**INFORMATION SUPPLIED**:
-- Opening Marker --

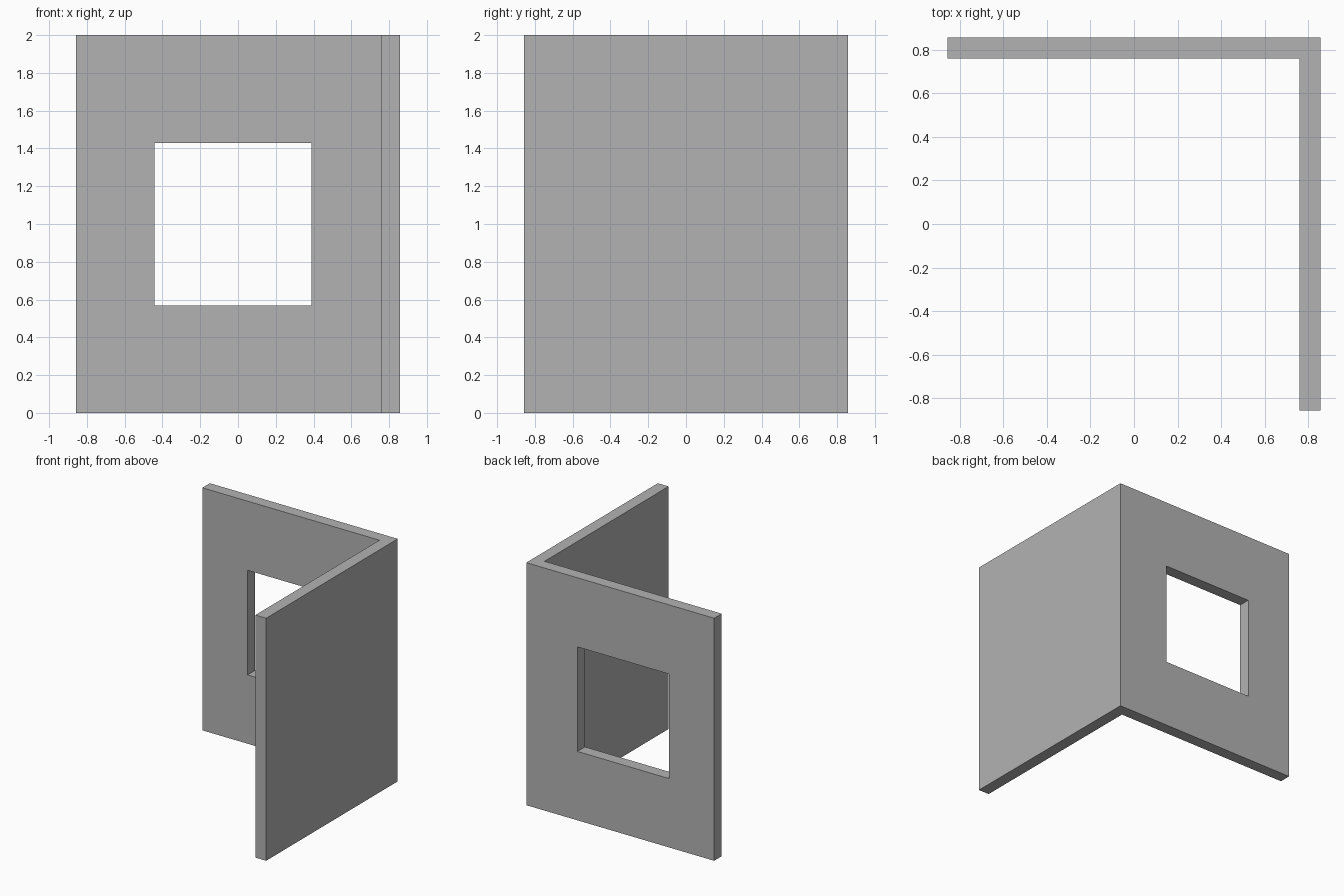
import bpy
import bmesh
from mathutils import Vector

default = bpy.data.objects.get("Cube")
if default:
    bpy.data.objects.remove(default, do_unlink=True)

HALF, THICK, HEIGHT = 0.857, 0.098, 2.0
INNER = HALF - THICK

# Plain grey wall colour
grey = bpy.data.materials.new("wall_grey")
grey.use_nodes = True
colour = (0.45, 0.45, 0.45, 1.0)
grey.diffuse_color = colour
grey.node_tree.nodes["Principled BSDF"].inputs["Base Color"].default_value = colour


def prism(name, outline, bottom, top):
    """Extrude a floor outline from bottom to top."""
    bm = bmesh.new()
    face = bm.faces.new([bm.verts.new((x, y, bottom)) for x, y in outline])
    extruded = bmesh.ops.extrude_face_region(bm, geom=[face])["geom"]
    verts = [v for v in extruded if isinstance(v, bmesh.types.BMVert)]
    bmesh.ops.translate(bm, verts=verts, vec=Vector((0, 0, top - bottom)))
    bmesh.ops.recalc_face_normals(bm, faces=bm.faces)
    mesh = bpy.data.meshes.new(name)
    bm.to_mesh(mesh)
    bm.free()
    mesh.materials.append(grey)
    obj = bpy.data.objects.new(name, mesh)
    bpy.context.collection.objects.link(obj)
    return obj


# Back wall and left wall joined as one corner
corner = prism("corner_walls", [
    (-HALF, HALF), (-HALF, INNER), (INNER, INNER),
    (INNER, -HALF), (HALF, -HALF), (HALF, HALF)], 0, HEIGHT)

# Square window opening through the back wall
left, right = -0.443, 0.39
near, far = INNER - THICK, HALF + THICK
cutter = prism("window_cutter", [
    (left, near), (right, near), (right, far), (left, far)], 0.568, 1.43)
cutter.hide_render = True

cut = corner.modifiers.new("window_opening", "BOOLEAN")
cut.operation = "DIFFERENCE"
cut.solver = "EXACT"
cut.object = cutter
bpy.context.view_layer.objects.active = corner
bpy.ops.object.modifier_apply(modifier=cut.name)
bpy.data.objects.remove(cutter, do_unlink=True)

-- Closing Marker --

All entries are to be duplicated exactly, with the pictures left out.

import bpy
import bmesh
from mathutils import Vector

default = bpy.data.objects.get("Cube")
if default:
    bpy.data.objects.remove(default, do_unlink=True)

HALF, THICK, HEIGHT = 0.857, 0.098, 2.0
INNER = HALF - THICK

# Plain grey wall colour
grey = bpy.data.materials.new("wall_grey")
grey.use_nodes = True
colour = (0.45, 0.45, 0.45, 1.0)
grey.diffuse_color = colour
grey.node_tree.nodes["Principled BSDF"].inputs["Base Color"].default_value = colour


def prism(name, outline, bottom, top):
    """Extrude a floor outline from bottom to top."""
    bm = bmesh.new()
    face = bm.faces.new([bm.verts.new((x, y, bottom)) for x, y in outline])
    extruded = bmesh.ops.extrude_face_region(bm, geom=[face])["geom"]
    verts = [v for v in extruded if isinstance(v, bmesh.types.BMVert)]
    bmesh.ops.translate(bm, verts=verts, vec=Vector((0, 0, top - bottom)))
    bmesh.ops.recalc_face_normals(bm, faces=bm.faces)
    mesh = bpy.data.meshes.new(name)
    bm.to_mesh(mesh)
    bm.free()
    mesh.materials.append(grey)
    obj = bpy.data.objects.new(name, mesh)
    bpy.context.collection.objects.link(obj)
    return obj


# Back wall and left wall joined as one corner
corner = prism("corner_walls", [
    (-HALF, HALF), (-HALF, INNER), (INNER, INNER),
    (INNER, -HALF), (HALF, -HALF), (HALF, HALF)], 0, HEIGHT)

# Square window opening through the back wall
left, right = -0.443, 0.39
near, far = INNER - THICK, HALF + THICK
cutter = prism("window_cutter", [
    (left, near), (right, near), (right, far), (left, far)], 0.568, 1.43)
cutter.hide_render = True

cut = corner.modifiers.new("window_opening", "BOOLEAN")
cut.operation = "DIFFERENCE"
cut.solver = "EXACT"
cut.object = cutter
bpy.context.view_layer.objects.active = corner
bpy.ops.object.modifier_apply(modifier=cut.name)
bpy.data.objects.remove(cutter, do_unlink=True)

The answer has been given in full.